Exercise:
Wherever a picture appears in the data below, omit it, and restate everything else word for word.

========

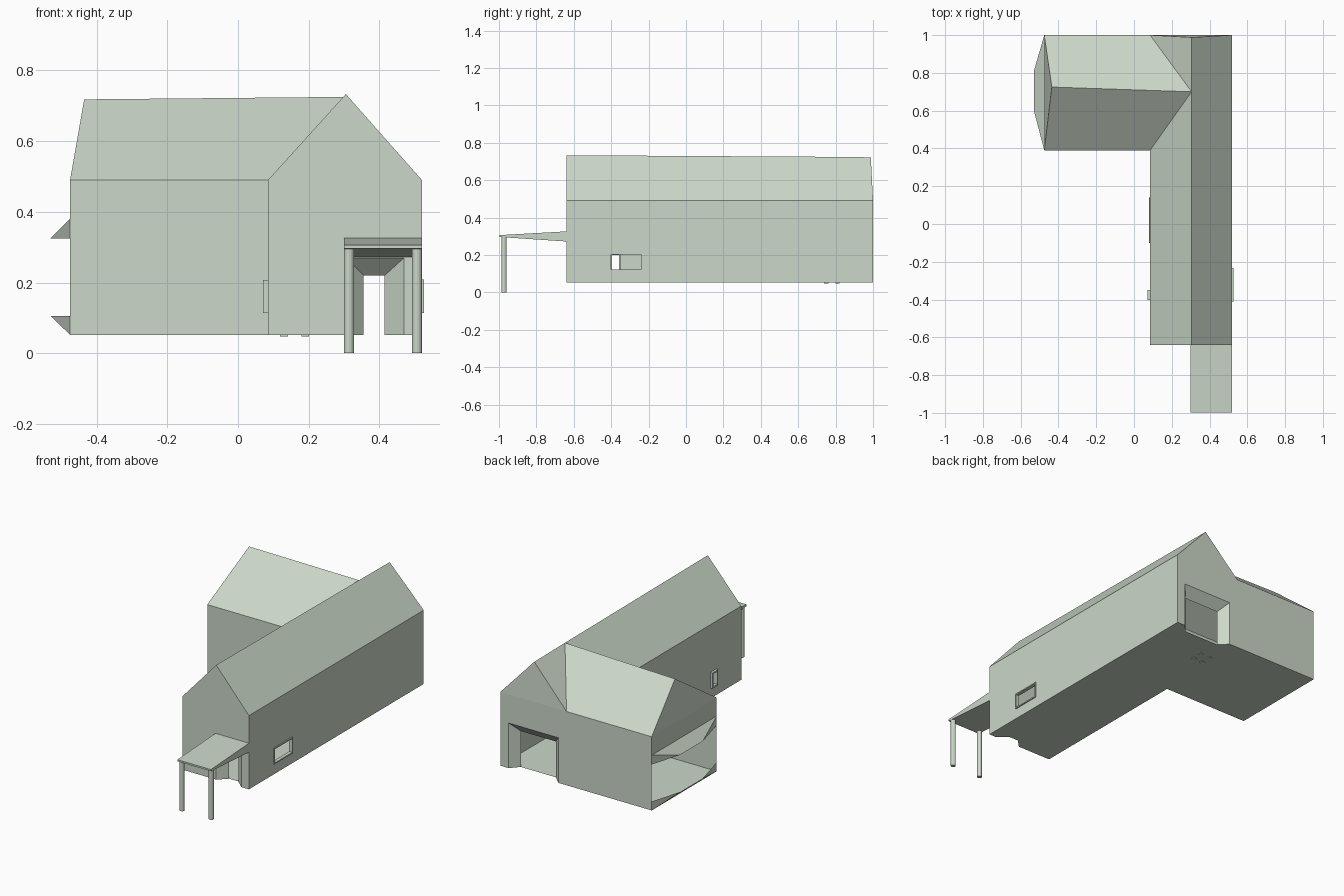
import bpy, bmesh, math
from mathutils import Vector

if "Cube" in bpy.data.objects:
    bpy.data.objects.remove(bpy.data.objects["Cube"])

mat = bpy.data.materials.new("pale_sage")
mat.diffuse_color = (0.60, 0.68, 0.58, 1)
mat.use_nodes = True
mat.node_tree.nodes["Principled BSDF"].inputs["Base Color"].default_value = mat.diffuse_color

# key levels of the building
X0, X1, X2 = -0.475, 0.085, 0.52        # wing end, inner corner, right wall
Y0, Y1, Y2 = -0.64, 0.39, 1.0           # front wall, inner corner, back wall
F, E = 0.052, 0.49                      # floor, eaves
RX = 0.305                              # main ridge
D = 0.05                                # depth of splayed door reveals


def finish(bm, name):
    bmesh.ops.remove_doubles(bm, verts=bm.verts, dist=0.0005)
    me = bpy.data.meshes.new(name)
    bm.to_mesh(me)
    bm.free()
    me.materials.append(mat)
    ob = bpy.data.objects.new(name, me)
    bpy.context.collection.objects.link(ob)
    return ob


def face(bm, pts, out):
    """Add a face whose normal points towards out."""
    f = bm.faces.new([bm.verts.new(p) for p in pts])
    f.normal_update()
    if f.normal.dot(Vector(out)) < 0:
        f.normal_flip()


def wall(bm, axis, pos, u0, u1, sign, hole=None, inner=None):
    """Flat wall at axis=pos with an optional hole and splayed reveal."""
    def P(u, v, d=0):
        w = pos - sign * d
        return (w, u, v) if axis == 'x' else (u, w, v)
    out = P(0, 0)
    out = (sign, 0, 0) if axis == 'x' else (0, sign, 0)
    if not hole:
        face(bm, [P(u0, F), P(u1, F), P(u1, E), P(u0, E)], out)
        return
    a, b, c, d = hole
    us, vs = [u0, a, b, u1], [F, c, d, E]
    for i in range(3):
        for j in range(3):
            if (i, j) != (1, 1) and vs[j + 1] - vs[j] > 1e-4:
                face(bm, [P(us[i], vs[j]), P(us[i + 1], vs[j]),
                          P(us[i + 1], vs[j + 1]), P(us[i], vs[j + 1])], out)
    if inner:
        e, f, g = inner
        face(bm, [P(a, F), P(e, F, D), P(e, g, D), P(a, d)], out)
        face(bm, [P(b, F), P(f, F, D), P(f, g, D), P(b, d)], out)
        face(bm, [P(a, d), P(b, d), P(f, g, D), P(e, g, D)], out)


def box(name, lo, hi):
    bm = bmesh.new()
    bmesh.ops.create_cube(bm, size=1)
    for v in bm.verts:
        v.co = [lo[i] + (v.co[i] + 0.5) * (hi[i] - lo[i]) for i in range(3)]
    return finish(bm, name)


# walls with door and window openings
bm = bmesh.new()
wall(bm, 'y', Y0, X1, X2, -1, (0.305, 0.47, F, 0.27), (0.355, 0.415, 0.22))
wall(bm, 'y', Y2, X0, X2, 1, (0.139, 0.466, F, 0.32), (0.19, 0.42, 0.265))
wall(bm, 'x', X2, Y0, Y2, 1, (-0.403, -0.24, 0.12, 0.203))
wall(bm, 'x', X1, Y0, Y1, -1, (-0.397, -0.356, 0.122, 0.2))
wall(bm, 'y', Y1, X0, X1, -1)
face(bm, [(X0, Y1, 0.38), (X0, Y2, 0.38), (X0, Y2, E), (X0, Y1, E)], (-1, 0, 0))
finish(bm, "walls")

# floor, notched at both doors
bm = bmesh.new()
outline = [(X0, Y1), (X1, Y1), (X1, Y0), (0.305, Y0), (0.355, Y0 + D), (0.415, Y0 + D),
           (0.47, Y0), (X2, Y0), (X2, Y2), (0.466, Y2), (0.42, Y2 - D), (0.19, Y2 - D),
           (0.139, Y2), (X0, Y2)]
face(bm, [(x, y, F) for x, y in outline], (0, 0, -1))
finish(bm, "floor")

# crossing gable roofs with their end faces
bm = bmesh.new()
front, back = (RX, Y0, 0.733), (RX, 0.988, 0.722)
mid, hip = (RX, 0.70, 0.725), (-0.435, 0.725, 0.718)
face(bm, [(X2, Y0, E), (X2, Y2, E), back, mid, front], (1, 0, 1))
face(bm, [(X1, Y0, E), (X1, Y1, E), mid, front], (-1, 0, 1))
face(bm, [(X1, Y2, E), mid, back], (-1, 0, 1))
face(bm, [(X0, Y1, E), (X1, Y1, E), mid, hip], (0, -1, 1))
face(bm, [(X0, Y2, E), (X1, Y2, E), mid, hip], (0, 1, 1))
face(bm, [(X0, Y1, E), (X0, Y2, E), hip], (-1, 0, 0.2))
face(bm, [(X1, Y0, E), (X2, Y0, E), front], (0, -1, 0))
face(bm, [(X1, Y2, E), (X2, Y2, E), back], (0, 1, 0))
finish(bm, "roof")

# open bay on the wing end: sloped sill below, sloped hood above
for name, z_rim, z_wall in (("bay_sill", 0.105, F), ("bay_hood", 0.325, 0.38)):
    bm = bmesh.new()
    a, b = (X0, Y1, z_wall), (X0, Y2, z_wall)
    rim = [(X0, Y1, z_rim), (-0.53, 0.60, z_rim), (-0.53, 0.81, z_rim), (X0, Y2, z_rim)]
    out = (-1, 0, z_wall - z_rim)
    face(bm, [a, rim[0], rim[1]], out)
    face(bm, [a, rim[1], rim[2], b], out)
    face(bm, [b, rim[2], rim[3]], out)
    finish(bm, name)


# window frames on the side walls
def window_frame(name, x0, x1, y0, y1, z0, z1, t):
    box(name + "_bottom", (x0, y0, z0), (x1, y1, z0 + t))
    box(name + "_top", (x0, y0, z1 - t), (x1, y1, z1))
    box(name + "_side_a", (x0, y0, z0 + t), (x1, y0 + t, z1 - t))
    box(name + "_side_b", (x0, y1 - t, z0 + t), (x1, y1, z1 - t))


window_frame("right_window", 0.505, 0.526, -0.409, -0.234, 0.114, 0.209, 0.007)
window_frame("left_window", 0.071, 0.095, -0.403, -0.35, 0.114, 0.207, 0.008)

# thin leaning panel on the courtyard wall
bm = bmesh.new()
face(bm, [(0.079, -0.10, 0.12), (0.079, 0.14, 0.12), (0.084, 0.14, 0.325), (0.084, -0.10, 0.325)],
     (-1, 0, 0))
finish(bm, "courtyard_panel")

# wedge shaped porch roof
porch = box("porch_roof", (0.30, -0.997, 0.296), (X2, Y0, 0.306))
for v in porch.data.vertices:
    if v.co.y > -0.8:
        v.co.z = 0.326 if v.co.z > 0.3 else 0.272

# porch posts
for side, x in (("left", 0.314), ("right", 0.506)):
    bm = bmesh.new()
    bmesh.ops.create_cone(bm, cap_ends=True, segments=12, radius1=0.014, radius2=0.014, depth=0.297)
    for v in bm.verts:
        v.co += Vector((x, -0.973, 0.1485))
    finish(bm, side + "_post")

# small drain feet under the floor
for i, (x, y) in enumerate([(0.13, 0.75), (0.19, 0.75), (0.13, 0.81), (0.19, 0.81)]):
    box("drain_foot_%d" % i, (x - 0.011, y - 0.011, 0.048), (x + 0.011, y + 0.011, F))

========

Answer space:
import bpy, bmesh, math
from mathutils import Vector

if "Cube" in bpy.data.objects:
    bpy.data.objects.remove(bpy.data.objects["Cube"])

mat = bpy.data.materials.new("pale_sage")
mat.diffuse_color = (0.60, 0.68, 0.58, 1)
mat.use_nodes = True
mat.node_tree.nodes["Principled BSDF"].inputs["Base Color"].default_value = mat.diffuse_color

# key levels of the building
X0, X1, X2 = -0.475, 0.085, 0.52        # wing end, inner corner, right wall
Y0, Y1, Y2 = -0.64, 0.39, 1.0           # front wall, inner corner, back wall
F, E = 0.052, 0.49                      # floor, eaves
RX = 0.305                              # main ridge
D = 0.05                                # depth of splayed door reveals


def finish(bm, name):
    bmesh.ops.remove_doubles(bm, verts=bm.verts, dist=0.0005)
    me = bpy.data.meshes.new(name)
    bm.to_mesh(me)
    bm.free()
    me.materials.append(mat)
    ob = bpy.data.objects.new(name, me)
    bpy.context.collection.objects.link(ob)
    return ob


def face(bm, pts, out):
    """Add a face whose normal points towards out."""
    f = bm.faces.new([bm.verts.new(p) for p in pts])
    f.normal_update()
    if f.normal.dot(Vector(out)) < 0:
        f.normal_flip()


def wall(bm, axis, pos, u0, u1, sign, hole=None, inner=None):
    """Flat wall at axis=pos with an optional hole and splayed reveal."""
    def P(u, v, d=0):
        w = pos - sign * d
        return (w, u, v) if axis == 'x' else (u, w, v)
    out = P(0, 0)
    out = (sign, 0, 0) if axis == 'x' else (0, sign, 0)
    if not hole:
        face(bm, [P(u0, F), P(u1, F), P(u1, E), P(u0, E)], out)
        return
    a, b, c, d = hole
    us, vs = [u0, a, b, u1], [F, c, d, E]
    for i in range(3):
        for j in range(3):
            if (i, j) != (1, 1) and vs[j + 1] - vs[j] > 1e-4:
                face(bm, [P(us[i], vs[j]), P(us[i + 1], vs[j]),
                          P(us[i + 1], vs[j + 1]), P(us[i], vs[j + 1])], out)
    if inner:
        e, f, g = inner
        face(bm, [P(a, F), P(e, F, D), P(e, g, D), P(a, d)], out)
        face(bm, [P(b, F), P(f, F, D), P(f, g, D), P(b, d)], out)
        face(bm, [P(a, d), P(b, d), P(f, g, D), P(e, g, D)], out)


def box(name, lo, hi):
    bm = bmesh.new()
    bmesh.ops.create_cube(bm, size=1)
    for v in bm.verts:
        v.co = [lo[i] + (v.co[i] + 0.5) * (hi[i] - lo[i]) for i in range(3)]
    return finish(bm, name)


# walls with door and window openings
bm = bmesh.new()
wall(bm, 'y', Y0, X1, X2, -1, (0.305, 0.47, F, 0.27), (0.355, 0.415, 0.22))
wall(bm, 'y', Y2, X0, X2, 1, (0.139, 0.466, F, 0.32), (0.19, 0.42, 0.265))
wall(bm, 'x', X2, Y0, Y2, 1, (-0.403, -0.24, 0.12, 0.203))
wall(bm, 'x', X1, Y0, Y1, -1, (-0.397, -0.356, 0.122, 0.2))
wall(bm, 'y', Y1, X0, X1, -1)
face(bm, [(X0, Y1, 0.38), (X0, Y2, 0.38), (X0, Y2, E), (X0, Y1, E)], (-1, 0, 0))
finish(bm, "walls")

# floor, notched at both doors
bm = bmesh.new()
outline = [(X0, Y1), (X1, Y1), (X1, Y0), (0.305, Y0), (0.355, Y0 + D), (0.415, Y0 + D),
           (0.47, Y0), (X2, Y0), (X2, Y2), (0.466, Y2), (0.42, Y2 - D), (0.19, Y2 - D),
           (0.139, Y2), (X0, Y2)]
face(bm, [(x, y, F) for x, y in outline], (0, 0, -1))
finish(bm, "floor")

# crossing gable roofs with their end faces
bm = bmesh.new()
front, back = (RX, Y0, 0.733), (RX, 0.988, 0.722)
mid, hip = (RX, 0.70, 0.725), (-0.435, 0.725, 0.718)
face(bm, [(X2, Y0, E), (X2, Y2, E), back, mid, front], (1, 0, 1))
face(bm, [(X1, Y0, E), (X1, Y1, E), mid, front], (-1, 0, 1))
face(bm, [(X1, Y2, E), mid, back], (-1, 0, 1))
face(bm, [(X0, Y1, E), (X1, Y1, E), mid, hip], (0, -1, 1))
face(bm, [(X0, Y2, E), (X1, Y2, E), mid, hip], (0, 1, 1))
face(bm, [(X0, Y1, E), (X0, Y2, E), hip], (-1, 0, 0.2))
face(bm, [(X1, Y0, E), (X2, Y0, E), front], (0, -1, 0))
face(bm, [(X1, Y2, E), (X2, Y2, E), back], (0, 1, 0))
finish(bm, "roof")

# open bay on the wing end: sloped sill below, sloped hood above
for name, z_rim, z_wall in (("bay_sill", 0.105, F), ("bay_hood", 0.325, 0.38)):
    bm = bmesh.new()
    a, b = (X0, Y1, z_wall), (X0, Y2, z_wall)
    rim = [(X0, Y1, z_rim), (-0.53, 0.60, z_rim), (-0.53, 0.81, z_rim), (X0, Y2, z_rim)]
    out = (-1, 0, z_wall - z_rim)
    face(bm, [a, rim[0], rim[1]], out)
    face(bm, [a, rim[1], rim[2], b], out)
    face(bm, [b, rim[2], rim[3]], out)
    finish(bm, name)


# window frames on the side walls
def window_frame(name, x0, x1, y0, y1, z0, z1, t):
    box(name + "_bottom", (x0, y0, z0), (x1, y1, z0 + t))
    box(name + "_top", (x0, y0, z1 - t), (x1, y1, z1))
    box(name + "_side_a", (x0, y0, z0 + t), (x1, y0 + t, z1 - t))
    box(name + "_side_b", (x0, y1 - t, z0 + t), (x1, y1, z1 - t))


window_frame("right_window", 0.505, 0.526, -0.409, -0.234, 0.114, 0.209, 0.007)
window_frame("left_window", 0.071, 0.095, -0.403, -0.35, 0.114, 0.207, 0.008)

# thin leaning panel on the courtyard wall
bm = bmesh.new()
face(bm, [(0.079, -0.10, 0.12), (0.079, 0.14, 0.12), (0.084, 0.14, 0.325), (0.084, -0.10, 0.325)],
     (-1, 0, 0))
finish(bm, "courtyard_panel")

# wedge shaped porch roof
porch = box("porch_roof", (0.30, -0.997, 0.296), (X2, Y0, 0.306))
for v in porch.data.vertices:
    if v.co.y > -0.8:
        v.co.z = 0.326 if v.co.z > 0.3 else 0.272

# porch posts
for side, x in (("left", 0.314), ("right", 0.506)):
    bm = bmesh.new()
    bmesh.ops.create_cone(bm, cap_ends=True, segments=12, radius1=0.014, radius2=0.014, depth=0.297)
    for v in bm.verts:
        v.co += Vector((x, -0.973, 0.1485))
    finish(bm, side + "_post")

# small drain feet under the floor
for i, (x, y) in enumerate([(0.13, 0.75), (0.19, 0.75), (0.13, 0.81), (0.19, 0.81)]):
    box("drain_foot_%d" % i, (x - 0.011, y - 0.011, 0.048), (x + 0.011, y + 0.011, F))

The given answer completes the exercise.